Unlike with a viatical settlement, however, there is no requirement for the policyholder to have a terminal illness or chronic illness in order to sell. In fact, most seniors with life insurance policies can sell their policies regardless of life expectancy. The policy value is based upon age, policy characteristics, and health status in a life settlement.

While many seniors who choose to sell their policies have some health impairments and may use the funds to cover treatment costs or ongoing care and medical expenses, money from a life settlement can be used for anything. As such, however, it is counted towards your income and can thus be taxed. Specifically, life settlements are taxed at three different tiers based on the Tax Cut and Jobs Act of 2017.

Some common reasons for a senior to decide to sell their life insurance policy in a life settlement may include:

    • difficulty affording life insurance policy premiums
    • the life insurance policy is no longer needed
    • money is needed to cover healthcare, long-term care, and/or medical expenses
    • funds are needed to supplement retirement income
    • complete a qualified spend down for Medicaid

Viatical Settlement vs. Life Settlement

Generally, whether you qualify for a viatical settlement or a life settlement depends on your health profile.
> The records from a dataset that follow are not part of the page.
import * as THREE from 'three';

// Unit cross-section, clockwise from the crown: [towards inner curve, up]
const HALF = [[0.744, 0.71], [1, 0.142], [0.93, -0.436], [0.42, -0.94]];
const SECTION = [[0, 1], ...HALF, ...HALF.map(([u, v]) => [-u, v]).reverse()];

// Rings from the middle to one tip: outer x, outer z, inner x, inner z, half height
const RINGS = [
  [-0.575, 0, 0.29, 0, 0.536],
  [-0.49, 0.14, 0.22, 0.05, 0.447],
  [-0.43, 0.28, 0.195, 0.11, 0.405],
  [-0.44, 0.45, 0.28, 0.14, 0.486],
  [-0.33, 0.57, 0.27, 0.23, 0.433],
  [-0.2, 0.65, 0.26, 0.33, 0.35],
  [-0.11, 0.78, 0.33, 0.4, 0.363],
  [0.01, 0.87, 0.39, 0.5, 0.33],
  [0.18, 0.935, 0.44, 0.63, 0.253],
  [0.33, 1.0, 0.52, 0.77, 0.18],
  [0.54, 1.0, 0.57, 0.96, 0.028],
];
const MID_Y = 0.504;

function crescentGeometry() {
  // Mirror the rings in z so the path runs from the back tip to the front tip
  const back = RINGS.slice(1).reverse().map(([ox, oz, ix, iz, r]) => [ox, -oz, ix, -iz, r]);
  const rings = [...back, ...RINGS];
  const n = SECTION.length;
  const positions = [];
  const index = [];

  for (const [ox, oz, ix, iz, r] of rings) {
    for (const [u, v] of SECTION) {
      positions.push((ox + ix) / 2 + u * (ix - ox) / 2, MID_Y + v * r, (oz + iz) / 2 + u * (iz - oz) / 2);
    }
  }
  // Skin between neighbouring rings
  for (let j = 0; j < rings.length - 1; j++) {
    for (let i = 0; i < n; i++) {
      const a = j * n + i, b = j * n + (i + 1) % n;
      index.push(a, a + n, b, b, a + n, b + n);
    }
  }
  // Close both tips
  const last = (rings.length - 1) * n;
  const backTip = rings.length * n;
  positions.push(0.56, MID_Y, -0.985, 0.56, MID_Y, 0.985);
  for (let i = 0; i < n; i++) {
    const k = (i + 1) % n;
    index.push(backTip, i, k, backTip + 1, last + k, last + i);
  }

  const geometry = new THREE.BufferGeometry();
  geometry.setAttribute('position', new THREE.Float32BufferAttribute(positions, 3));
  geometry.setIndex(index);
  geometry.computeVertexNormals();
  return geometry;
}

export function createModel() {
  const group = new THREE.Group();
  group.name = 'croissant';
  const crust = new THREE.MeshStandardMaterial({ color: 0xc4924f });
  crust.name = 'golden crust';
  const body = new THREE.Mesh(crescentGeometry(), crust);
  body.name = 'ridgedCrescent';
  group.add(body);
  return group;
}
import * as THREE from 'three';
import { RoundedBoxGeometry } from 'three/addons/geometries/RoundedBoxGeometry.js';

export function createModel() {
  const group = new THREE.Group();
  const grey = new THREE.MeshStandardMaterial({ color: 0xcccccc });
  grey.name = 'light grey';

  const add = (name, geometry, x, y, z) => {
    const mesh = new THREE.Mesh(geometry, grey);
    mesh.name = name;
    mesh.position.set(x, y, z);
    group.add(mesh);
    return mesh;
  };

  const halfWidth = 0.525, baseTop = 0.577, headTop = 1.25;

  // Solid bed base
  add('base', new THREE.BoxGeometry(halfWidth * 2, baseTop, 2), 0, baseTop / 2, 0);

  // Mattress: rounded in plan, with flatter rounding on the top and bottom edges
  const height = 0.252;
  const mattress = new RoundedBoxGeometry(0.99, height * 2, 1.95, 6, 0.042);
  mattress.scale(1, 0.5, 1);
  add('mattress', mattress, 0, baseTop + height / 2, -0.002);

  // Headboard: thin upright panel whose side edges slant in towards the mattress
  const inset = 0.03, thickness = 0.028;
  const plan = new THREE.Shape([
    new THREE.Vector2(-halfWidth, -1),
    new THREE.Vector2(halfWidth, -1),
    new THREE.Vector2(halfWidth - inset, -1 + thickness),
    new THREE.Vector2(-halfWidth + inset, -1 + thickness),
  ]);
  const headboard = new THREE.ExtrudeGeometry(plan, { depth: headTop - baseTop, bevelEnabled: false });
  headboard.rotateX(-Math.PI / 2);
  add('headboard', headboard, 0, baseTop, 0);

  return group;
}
If you have a terminal illness or chronic illness, generally defined as a life expectancy of two years or less, you would be eligible for a viatical settlement.

A viatical settlement may qualify as tax-free if you meet the criteria and use the proceeds to cover medical expenses. A life settlement does have tax implications, so you should check with your financial advisor or accountant on how your cash settlement will impact you.

Viatical Settlement Transactions and Life Settlement Transactions are Regulated

Both viatical settlements and life settlements are regulated transactions. The regulations are based upon model laws proposed by the National Association of Insurance Commissioners (NAIC). When you enter into a life settlement transaction, you will receive a privacy policy and disclaimer that will outline how your information will be kept safe and what the potential implications of the settlement are.

Do I Qualify For a Life Settlement or Viatical Settlement?

Any type of life insurance policy, including term life insurance and whole life insurance, can qualify for a viatical or life settlement transaction. Generally, you need to have the policy’s face value be $50,000 or higher. Eligibility depends on your life expectancy, policy design, and premium payments. You can get an instant, no obligation estimate of your life insurance policy’s value by visiting our life settlement calculator.

Is a Life Settlement or Viatical Settlement Right for You?

Unless you have a terminal illness, a standard life settlement is generally the best option for seniors looking to sell their life insurance policies for a cash payment. Of course, it is important to understand the potential tax, senior finance, and other implications of selling a life insurance policy before you proceed.

You can also explore other alternatives, including an accelerated death benefit if you have a terminal illness or chronic illness (viatical settlement eligibility). To determine if your life insurance policy has an accelerated death benefit rider, contact your life insurance company or financial advisor.

Interested in Selling Your Policy?

Wondering how much your life insurance policy might be worth? Check out our free life settlement calculator to help you get started. At Q Life Settlements, we’re committed to helping you get the best settlement possible offer for your life insurance policy. Reach out to our knowledgeable and friendly team today – call us at 866-679-9410, email us at info@qlifesettlements.com, or book an appointment to get started; we would be happy to walk you through the process and take the time to answer any questions you have!